In your MBA career, and after, you’ll be working on a lot of teams. They'll include people from different backgrounds, with different strengths, and different workstyles. You’ll want to set up these teams for success so you can grow as an individual and as an effective team member.
Get to know your team members. In order to build trust and comfort, get to know your team members. Share something personal about yourself to open up the dialogue, and other people will start to feel comfortable too. Once that trust is established, working together for a semester or for years to come will be much easier. You might even learn something really cool you didn’t know about your teammates.
Set up shared goals, roles, and norms. It’s important that everyone in the group is on the same page when it comes to the team goals, the roles roles each person plays, and expectations for the team. Make sure you establish these early and collectively, so that everyone is on board. Decide what the main goal of the team is: to have the best presentation, to learn the most about the subject, etc. Then decide what needs to be done and who wants to do what. This might include traditional roles, such as a timekeeper, or nontraditional ones, such as the person who warns the team members they’re going down a rabbit hole. And then finally, determine what constitutes normal behavior for the team? Does everyone get five minutes to speak about their thoughts on the issue before going into a team discussion? Maybe everyone gets to leisurely chat and catch up for the first 10 minutes of every meeting before getting into the classwork. Norms matter because they drive the level of comfort the team has with each other, and hold everyone to the same expectations.
Share accountability across the team. It’s easy to assume that each team has one leader, and they have the authority to set expectations and dole out criticism when team members aren’t sticking to the goals, roles, and norms of the team. But that’s definitely not the case. It’s important that everyone holds all team members accountable. If the established expectations have been decided on collectively and there is trust, every team member should feel confident calling each other out if things fall through the cracks. This way one person isn’t the “bad guy” and everyone feels connected to the outcomes and success of the team.
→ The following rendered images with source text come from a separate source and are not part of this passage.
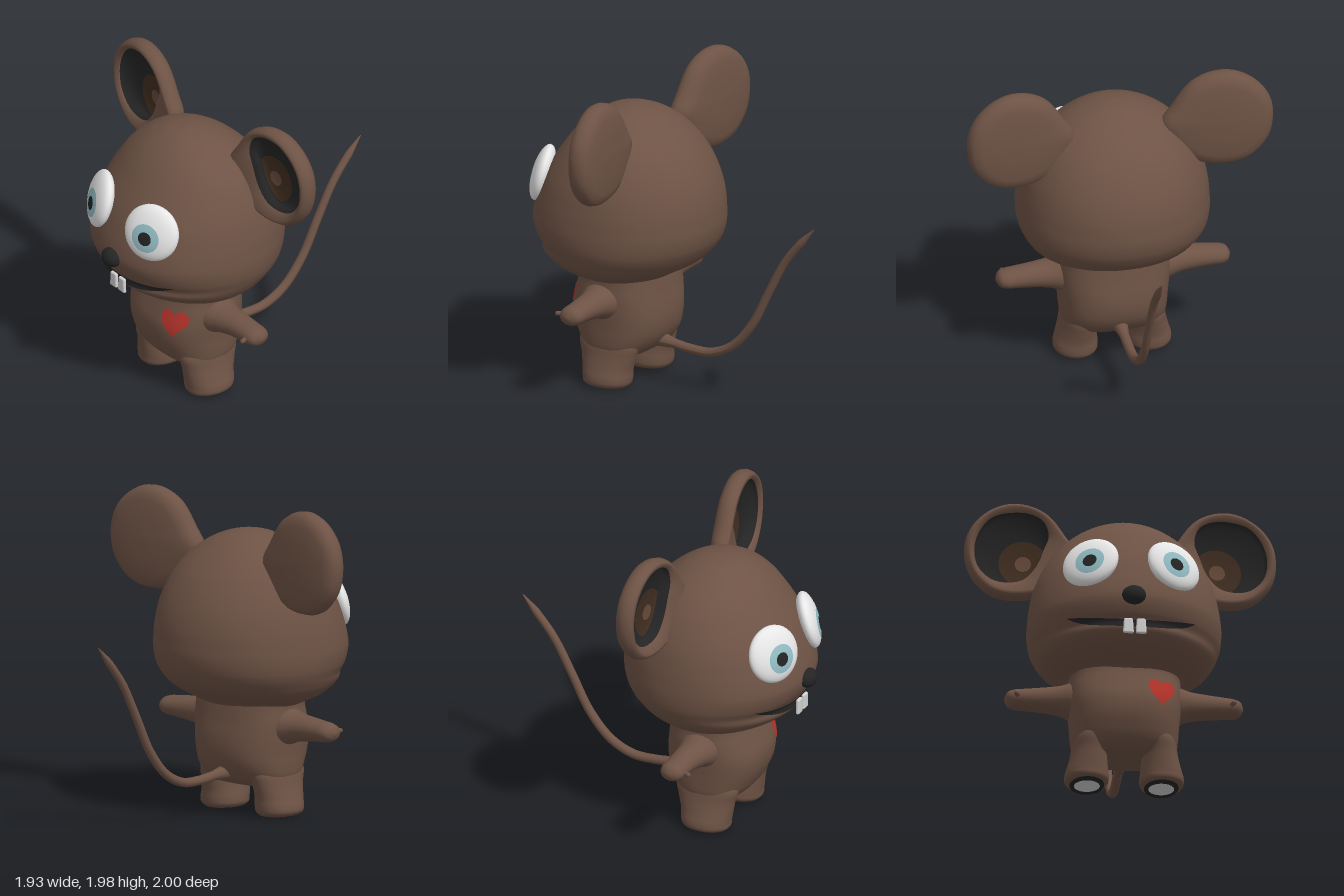
import * as THREE from 'three';
import { RoundedBoxGeometry } from 'three/addons/geometries/RoundedBoxGeometry.js';

const paint = (name, color) => Object.assign(new THREE.MeshStandardMaterial({ color }), { name });
const fur = paint('brown fur', 0x6e5345);
const black = paint('black', 0x242424);
const earBrown = paint('dark inner ear', 0x402d20);
const earSpot = paint('inner ear spot', 0x66493a);
const white = paint('eye white', 0xe8e8e8);
const teal = paint('iris teal', 0x94bec6);
const ivory = paint('tooth and sole', 0xd2d2d2);
const red = paint('heart red', 0xb6342b);

// Skins a list of closed rings; bands gives a material index per step
function loft(rings, bands) {
  const n = rings[0].length, index = [];
  const g = new THREE.BufferGeometry().setFromPoints(rings.flat());
  for (let i = 0; i < rings.length - 1; i++) {
    const start = index.length;
    for (let j = 0; j < n; j++) {
      const k = (j + 1) % n, a = i * n + j, b = i * n + k;
      index.push(a, a + n, b, b, a + n, b + n);
    }
    if (bands) g.addGroup(start, n * 6, bands[i]);
  }
  g.setIndex(index);
  g.computeVertexNormals();
  return g;
}

// Smooth interpolation of rows keyed on their first number
function spline(rows) {
  const size = rows[0].length - 1;
  const it = new THREE.CubicInterpolant(rows.map(r => r[0]), rows.flatMap(r => r.slice(1)), size, new Float32Array(size));
  return k => Array.from(it.evaluate(k));
}

const power = (v, p) => Math.sign(v) * Math.abs(v) ** p;

// Loft along an axis; place(k, values, cos, sin) puts each ring point
function sweep(rows, n, place, steps = 4, segs = 48) {
  const at = spline(rows), keys = [];
  rows.slice(0, -1).forEach((r, i) => {
    for (let s = 0; s < steps; s++) keys.push(r[0] + (rows[i + 1][0] - r[0]) * s / steps);
  });
  keys.push(rows.at(-1)[0]);
  const rings = keys.map(k => Array.from({ length: segs }, (_, j) => {
    const t = j / segs * Math.PI * 2;
    return place(k, at(k), power(Math.cos(t), 2 / n), power(Math.sin(t), 2 / n));
  }));
  const cap = ring => {
    const c = ring.reduce((s, p) => s.add(p), new THREE.Vector3()).divideScalar(segs);
    return ring.map(() => c.clone());
  };
  return loft([cap(rings[0]), ...rings, cap(rings.at(-1))]);
}

// Rows: y, centre x, half width, back z, front z
const upright = (y, [cx, w, zb, zf], c, s) =>
  new THREE.Vector3(cx + w * c, y, (zb + zf) / 2 + (zf - zb) / 2 * s);

// Front surface depth of an upright loft
function frontOf(rows, n) {
  const at = spline(rows);
  return (x, y) => {
    const [cx, w, zb, zf] = at(y);
    return (zb + zf) / 2 + (zf - zb) / 2 * Math.max(0, 1 - Math.abs((x - cx) / w) ** n) ** (1 / n);
  };
}

function mirrored(geo) {
  const g = geo.clone().scale(-1, 1, 1), a = g.index.array;
  for (let i = 0; i < a.length; i += 3) [a[i], a[i + 1]] = [a[i + 1], a[i]];
  return g;
}

function moveVertices(g, rule) {
  const p = g.attributes.position, v = new THREE.Vector3();
  for (let i = 0; i < p.count; i++) {
    rule(v.fromBufferAttribute(p, i), i);
    p.setXYZ(i, v.x, v.y, v.z);
  }
  g.computeVertexNormals();
  return g;
}

const HEAD = [
  [0.67, 0, 0.3, 0.12, 0.58], [0.705, 0, 0.355, 0.07, 0.635], [0.75, 0, 0.45, -0.01, 0.74],
  [0.8, 0, 0.515, -0.1, 0.825], [0.85, 0, 0.55, -0.157, 0.878], [0.895, 0, 0.572, -0.19, 0.878], [0.945, 0, 0.59, -0.217, 0.912],
  [1.03, 0, 0.6, -0.237, 0.943], [1.1, 0, 0.597, -0.237, 0.938], [1.2, 0, 0.585, -0.228, 0.91],
  [1.34, 0, 0.552, -0.188, 0.852], [1.5, 0, 0.475, -0.1, 0.748], [1.6, 0, 0.395, -0.012, 0.672],
  [1.68, 0, 0.293, 0.085, 0.59], [1.73, 0, 0.193, 0.172, 0.513], [1.757, 0, 0.1, 0.255, 0.44], [1.768, 0, 0.02, 0.33, 0.365]];
const BODY = [
  [0.19, 0, 0.27, 0.21, 0.52], [0.21, 0, 0.3, 0.175, 0.55], [0.25, 0, 0.322, 0.13, 0.59],
  [0.32, 0, 0.332, 0.083, 0.63], [0.4, 0, 0.337, 0.06, 0.66], [0.5, 0, 0.347, 0.057, 0.668],
  [0.6, 0, 0.352, 0.068, 0.645], [0.68, 0, 0.347, 0.075, 0.625], [0.74, 0, 0.35, 0.08, 0.62]];
const LEG = [
  [0.008, 0.23, 0.105, 0.235, 0.505], [0.025, 0.232, 0.13, 0.215, 0.52], [0.06, 0.232, 0.137, 0.205, 0.525],
  [0.12, 0.227, 0.126, 0.2, 0.535], [0.2, 0.22, 0.113, 0.178, 0.55], [0.28, 0.213, 0.107, 0.16, 0.57], [0.36, 0.2, 0.09, 0.19, 0.54]];
// Rows: x, centre y, half height, centre z, half depth
const ARM = [
  [0.27, 0.57, 0.13, 0.36, 0.145], [0.34, 0.57, 0.112, 0.36, 0.125], [0.4, 0.573, 0.092, 0.357, 0.105],
  [0.5, 0.577, 0.078, 0.35, 0.087], [0.62, 0.577, 0.066, 0.345, 0.08], [0.69, 0.576, 0.057, 0.343, 0.075],
  [0.722, 0.576, 0.04, 0.343, 0.052], [0.737, 0.576, 0.012, 0.343, 0.015]];

const EAR_EDGE = [[0.27, 1.62], [0.34, 1.75], [0.45, 1.9], [0.57, 1.965], [0.7, 1.975], [0.83, 1.92],
  [0.93, 1.81], [0.965, 1.67], [0.93, 1.5], [0.8, 1.365], [0.6, 1.335], [0.42, 1.4]];
const EAR_BOWL = [[0.48, 1.66], [0.45, 1.75], [0.48, 1.85], [0.56, 1.9], [0.67, 1.91], [0.79, 1.88],
  [0.87, 1.79], [0.905, 1.67], [0.88, 1.54], [0.78, 1.45], [0.62, 1.45], [0.53, 1.54]];

function earGeometry() {
  const segs = 64;
  const outline = pts => {
    const c = new THREE.CatmullRomCurve3(pts.map(p => new THREE.Vector3(...p, 0)), true);
    return Array.from({ length: segs }, (_, i) => c.getPoint(i / segs));
  };
  const edge = outline(EAR_EDGE), bowl = outline(EAR_BOWL);
  const mid = new THREE.Vector3(0.66, 1.66, 0), spot = new THREE.Vector3(0.6, 1.595, 0);
  const lift = (p, dz) => p.setZ(0.2 - 0.095 * (p.x - 0.3) + dz);
  const shell = (s, dz) => edge.map(p => lift(mid.clone().lerp(p, s), dz));
  const cup = (s, dz) => bowl.map(p => lift(spot.clone().lerp(p, s), dz));
  const disc = (r, dz) => bowl.map(p => {
    const d = p.clone().sub(spot), len = d.length();
    return lift(d.multiplyScalar(Math.min(r, len * 0.93) / len).add(spot), dz);
  });
  const rings = [shell(0.001, -0.09), shell(0.4, -0.088), shell(0.75, -0.078), shell(0.9, -0.06), shell(0.97, -0.034),
    shell(1, 0), shell(0.985, 0.03), shell(0.94, 0.054), shell(0.88, 0.06), cup(1, 0.035),
    cup(0.95, -0.015), disc(0.15, -0.035), disc(0.05, -0.04), disc(0.001, -0.041)];
  return loft(rings, rings.slice(1).map((_, i) => i < 9 ? 0 : i < 11 ? 1 : i < 12 ? 2 : 3));
}

export function createModel() {
  const model = new THREE.Group();
  model.name = 'mouse';
  const add = (name, geo, mat) => {
    const m = new THREE.Mesh(geo, mat);
    m.name = name;
    model.add(m);
    return m;
  };
  const addPair = (name, geo, mat) => {
    add('left' + name, geo, mat);
    add('right' + name, mirrored(geo), mat);
  };

  // Head, body and limbs
  add('head', sweep(HEAD, 2.05, upright), fur);
  add('body', sweep(BODY, 2.5, upright), fur);
  addPair('Leg', sweep(LEG, 2.1, upright), fur);
  addPair('Arm', sweep(ARM, 2, (x, [cy, h, cz, d], c, s) => new THREE.Vector3(x, cy + h * s, cz + d * c), 4, 32), fur);
  addPair('Thumb', new THREE.CapsuleGeometry(0.015, 0.065, 6, 12).rotateX(Math.PI / 2).rotateY(0.35).translate(0.663, 0.575, 0.418), fur);
  addPair('Ear', earGeometry(), [fur, black, earBrown, earSpot]);

  // Soles
  const sole = (rx, rz, y) => new THREE.CircleGeometry(1, 24).rotateX(Math.PI / 2).scale(rx, 1, rz).translate(0.23, y, 0.37);
  addPair('SoleRim', sole(0.107, 0.137, 0.005), black);
  addPair('Sole', sole(0.08, 0.085, 0), ivory);

  // Eyes: flattened balls cut into white, iris and pupil bands, gazing slightly down
  const up = new THREE.Vector3(0, 1, 0);
  const eyeTurn = new THREE.Quaternion().setFromUnitVectors(up, new THREE.Vector3(0.43, 0.27, 0.86).normalize());
  const gaze = new THREE.Vector3(-0.012, -0.034, 0.02).applyQuaternion(eyeTurn.clone().invert()).divideScalar(0.181).setY(1).normalize();
  const gazeTurn = new THREE.Quaternion().setFromUnitVectors(up, gaze);
  const eyeBand = (from, to) => new THREE.SphereGeometry(1, 40, 12, 0, Math.PI * 2, from, to - from)
    .applyQuaternion(gazeTurn).scale(0.181, 0.066, 0.181).applyQuaternion(eyeTurn).translate(0.256, 1.3, 0.828);
  addPair('Pupil', eyeBand(0, 0.25), black);
  addPair('Iris', eyeBand(0.25, 0.54), teal);
  addPair('EyeWhite', eyeBand(0.54, Math.PI), white);

  // Nose, mouth and front teeth
  add('nose', new THREE.SphereGeometry(1, 28, 20).scale(0.074, 0.06, 0.057).translate(0, 1.043, 0.943), black);
  const headFront = frontOf(HEAD, 2.05), bodyFront = frontOf(BODY, 2.5);
  add('mouth', moveVertices(new THREE.PlaneGeometry(2, 1, 48, 4), v => {
    const u = v.x, t = 0.5 - v.y;
    v.x = 0.4 * u;
    v.y = 0.903 + 0.037 * u * u - t * 0.047 * (1 - u ** 4);
    v.z = headFront(v.x, v.y) + 0.005;
  }), black);
  const tooth = moveVertices(new RoundedBoxGeometry(0.062, 0.1, 0.024, 4, 0.011), v => {
    v.x *= 1 - 2 * v.y;
  });
  [-0.03, 0.049].forEach((x, i) => add(i ? 'leftTooth' : 'rightTooth', tooth, ivory).position.set(x, 0.853, 0.899));

  // Heart patch on the chest
  add('heart', moveVertices(new THREE.RingGeometry(0.001, 1, 48, 6), v => {
    const r = Math.hypot(v.x, v.y), a = Math.PI / 2 - Math.atan2(v.y, v.x);
    v.x = 0.206 + r * 0.0053 * 16 * Math.sin(a) ** 3;
    v.y = 0.55 + r * 0.0066 * (13 * Math.cos(a) - 5 * Math.cos(2 * a) - 2 * Math.cos(3 * a) - Math.cos(4 * a));
    v.z = bodyFront(v.x, v.y) + 0.005;
  }), red);

  // Tail: tube flared at its root and tapered towards its tip
  const path = new THREE.CatmullRomCurve3([[0.28, 0.19], [0.267, 0.06], [0.25, -0.1], [0.257, -0.25], [0.33, -0.4], [0.49, -0.54],
    [0.72, -0.66], [0.94, -0.78], [1.09, -0.9], [1.195, -0.995]].map(([y, z]) => new THREE.Vector3(0, y, z)));
  const steps = 60, sides = 14;
  add('tail', moveVertices(new THREE.TubeGeometry(path, steps, 0.03, sides), (v, i) => {
    const t = Math.floor(i / (sides + 1)) / steps;
    const k = t < 0.1 ? 1.9 - 9 * t : Math.min(1.03 - 0.25 * t, 9 * (1.01 - t));
    v.lerp(path.getPointAt(t), 1 - k);
  }), fur);

  return model;
}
–By Samprithi “Sammy” Santosh. Santosh is a 2021 MBA candidate with a concentration in marketing. She worked in advertising as an account manager in Richmond, Va., before moving to Maryland to pursue her MBA.